Because reopening public schools in the coming school year will be fraught with unprecedented challenges, experts say, and education budgets may get cut to the bone, news of charter school startups and expansions will undoubtedly spark heated opposition from public school parents and teachers, even in well-to-do suburban communities, like Wake County, that may have been insulated from the financial costs of school choice in the past.
We are reaching out to share resources that we believe might be helpful as you reflect on the current and ongoing racism in our country. We hope that these resources will help you reflect on and process the current moment. Of course, this list is not exhaustive, as there are so many dynamics, so many theories, so many histories to grasp in order to do our work of understanding anti-racism. We hope it will, though, provide a place for you to start or some new directions to go. As you find useful resources, please continue to share and learn together.

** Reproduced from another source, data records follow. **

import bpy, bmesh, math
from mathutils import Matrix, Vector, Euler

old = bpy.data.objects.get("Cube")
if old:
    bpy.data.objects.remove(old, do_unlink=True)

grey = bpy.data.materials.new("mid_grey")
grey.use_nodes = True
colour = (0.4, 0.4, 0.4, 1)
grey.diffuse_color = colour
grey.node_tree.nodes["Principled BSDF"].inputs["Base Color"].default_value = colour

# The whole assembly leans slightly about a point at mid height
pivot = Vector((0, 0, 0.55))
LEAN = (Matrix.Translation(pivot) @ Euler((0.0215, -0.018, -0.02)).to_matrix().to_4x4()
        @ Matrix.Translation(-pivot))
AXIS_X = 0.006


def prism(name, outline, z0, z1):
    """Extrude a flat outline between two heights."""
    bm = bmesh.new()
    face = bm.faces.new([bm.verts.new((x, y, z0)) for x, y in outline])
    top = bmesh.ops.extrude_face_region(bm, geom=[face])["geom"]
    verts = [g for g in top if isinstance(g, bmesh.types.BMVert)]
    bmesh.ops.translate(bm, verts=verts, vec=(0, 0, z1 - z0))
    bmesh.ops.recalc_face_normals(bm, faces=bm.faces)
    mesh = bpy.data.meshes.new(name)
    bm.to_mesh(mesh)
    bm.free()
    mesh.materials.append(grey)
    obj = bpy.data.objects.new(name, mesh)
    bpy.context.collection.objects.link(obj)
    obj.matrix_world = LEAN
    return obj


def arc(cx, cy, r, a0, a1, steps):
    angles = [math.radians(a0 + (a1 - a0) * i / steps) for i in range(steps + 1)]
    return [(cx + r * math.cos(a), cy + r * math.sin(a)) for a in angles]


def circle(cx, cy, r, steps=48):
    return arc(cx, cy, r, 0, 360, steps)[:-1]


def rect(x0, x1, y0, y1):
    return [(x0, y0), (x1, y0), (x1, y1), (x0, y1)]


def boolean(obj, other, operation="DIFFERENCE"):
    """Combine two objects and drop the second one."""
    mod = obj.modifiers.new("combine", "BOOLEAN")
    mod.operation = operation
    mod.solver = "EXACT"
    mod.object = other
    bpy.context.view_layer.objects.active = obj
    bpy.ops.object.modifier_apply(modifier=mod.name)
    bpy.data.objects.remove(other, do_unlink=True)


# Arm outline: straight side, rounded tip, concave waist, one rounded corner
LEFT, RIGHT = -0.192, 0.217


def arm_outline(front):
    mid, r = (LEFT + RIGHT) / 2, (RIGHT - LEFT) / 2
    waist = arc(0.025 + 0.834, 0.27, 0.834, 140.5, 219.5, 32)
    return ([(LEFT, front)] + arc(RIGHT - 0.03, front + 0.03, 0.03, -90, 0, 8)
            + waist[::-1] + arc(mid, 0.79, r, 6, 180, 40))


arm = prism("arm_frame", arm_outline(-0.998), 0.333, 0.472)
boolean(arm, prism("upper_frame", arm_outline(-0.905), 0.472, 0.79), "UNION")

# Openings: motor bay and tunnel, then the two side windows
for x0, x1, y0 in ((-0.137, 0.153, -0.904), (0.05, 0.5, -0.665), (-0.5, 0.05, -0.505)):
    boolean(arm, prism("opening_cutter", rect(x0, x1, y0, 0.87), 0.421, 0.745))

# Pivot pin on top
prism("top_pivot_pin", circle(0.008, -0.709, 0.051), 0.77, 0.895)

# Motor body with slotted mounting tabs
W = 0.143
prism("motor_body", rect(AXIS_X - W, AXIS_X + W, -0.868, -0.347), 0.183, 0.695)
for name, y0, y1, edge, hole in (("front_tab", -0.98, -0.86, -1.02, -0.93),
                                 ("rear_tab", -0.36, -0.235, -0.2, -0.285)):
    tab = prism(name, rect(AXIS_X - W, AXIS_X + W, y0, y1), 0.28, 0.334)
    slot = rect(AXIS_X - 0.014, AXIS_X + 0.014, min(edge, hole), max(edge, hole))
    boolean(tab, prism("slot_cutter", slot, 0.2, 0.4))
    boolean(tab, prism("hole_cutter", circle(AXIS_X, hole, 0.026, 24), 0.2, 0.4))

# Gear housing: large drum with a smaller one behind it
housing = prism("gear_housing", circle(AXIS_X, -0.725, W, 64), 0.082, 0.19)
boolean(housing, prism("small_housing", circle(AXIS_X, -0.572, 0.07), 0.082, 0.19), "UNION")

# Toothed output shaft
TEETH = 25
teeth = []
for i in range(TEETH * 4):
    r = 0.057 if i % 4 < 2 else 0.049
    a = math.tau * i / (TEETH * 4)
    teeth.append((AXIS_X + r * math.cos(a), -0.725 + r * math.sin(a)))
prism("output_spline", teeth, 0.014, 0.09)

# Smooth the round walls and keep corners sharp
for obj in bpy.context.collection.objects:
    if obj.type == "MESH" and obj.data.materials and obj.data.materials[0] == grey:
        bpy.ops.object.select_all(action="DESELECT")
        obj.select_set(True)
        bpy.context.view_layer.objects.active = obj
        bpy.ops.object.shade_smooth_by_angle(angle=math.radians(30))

The Neag School of Education at the University of Connecticut offers a 4-course, 12-credit 100% online graduate certificate designed for practicing educators who wish to hone their skills in order to better support English Learners in schools. Apply by May 15.
Former UConn women’s basketball player and recreational therapy graduate Bert Wachtelhausen ’81 (ED) has shaped a thriving career combining skills she honed as a Division I athlete with her longtime interests in physical health and helping others. Climbing the corporate health insurance ladder in what for many years remained a male-dominated industry, Wachtelhausen has long since shattered the glass ceiling to excel as a senior executive who now serves as president of startup WellSpark Health.
Stephen T. Slota, assistant professor in residence of educational technology, shares eight quick tips for K-12 and higher educators in the process of transforming face-to-face instruction into online instruction.
“These books are going directly home to kids,” said East Hartford Superintendent Nate Quesnel. “The thought process is that we’re trying to really push literacy and to help families to provide opportunities for rich text opportunities in their home.”
Dr. Devin Kearns, an associate professor of special education in the Neag School of Education at the University of Connecticut, is studying different forms of dyslexia intervention for students using technology.
Schools haven’t been unprepared for this moment, said Michael F. Young, an associate professor of educational technology at the University of Connecticut’s Neag School of Education. But the immediate strain of wholesale migration to digital learning technologies will be felt by districts, he said.
Can everyday creativity be a small silver lining during the outbreak?
The University has implemented a policy that would expand undergraduate students’ ability to invoke the Pass/Fail option for Spring 2020 courses.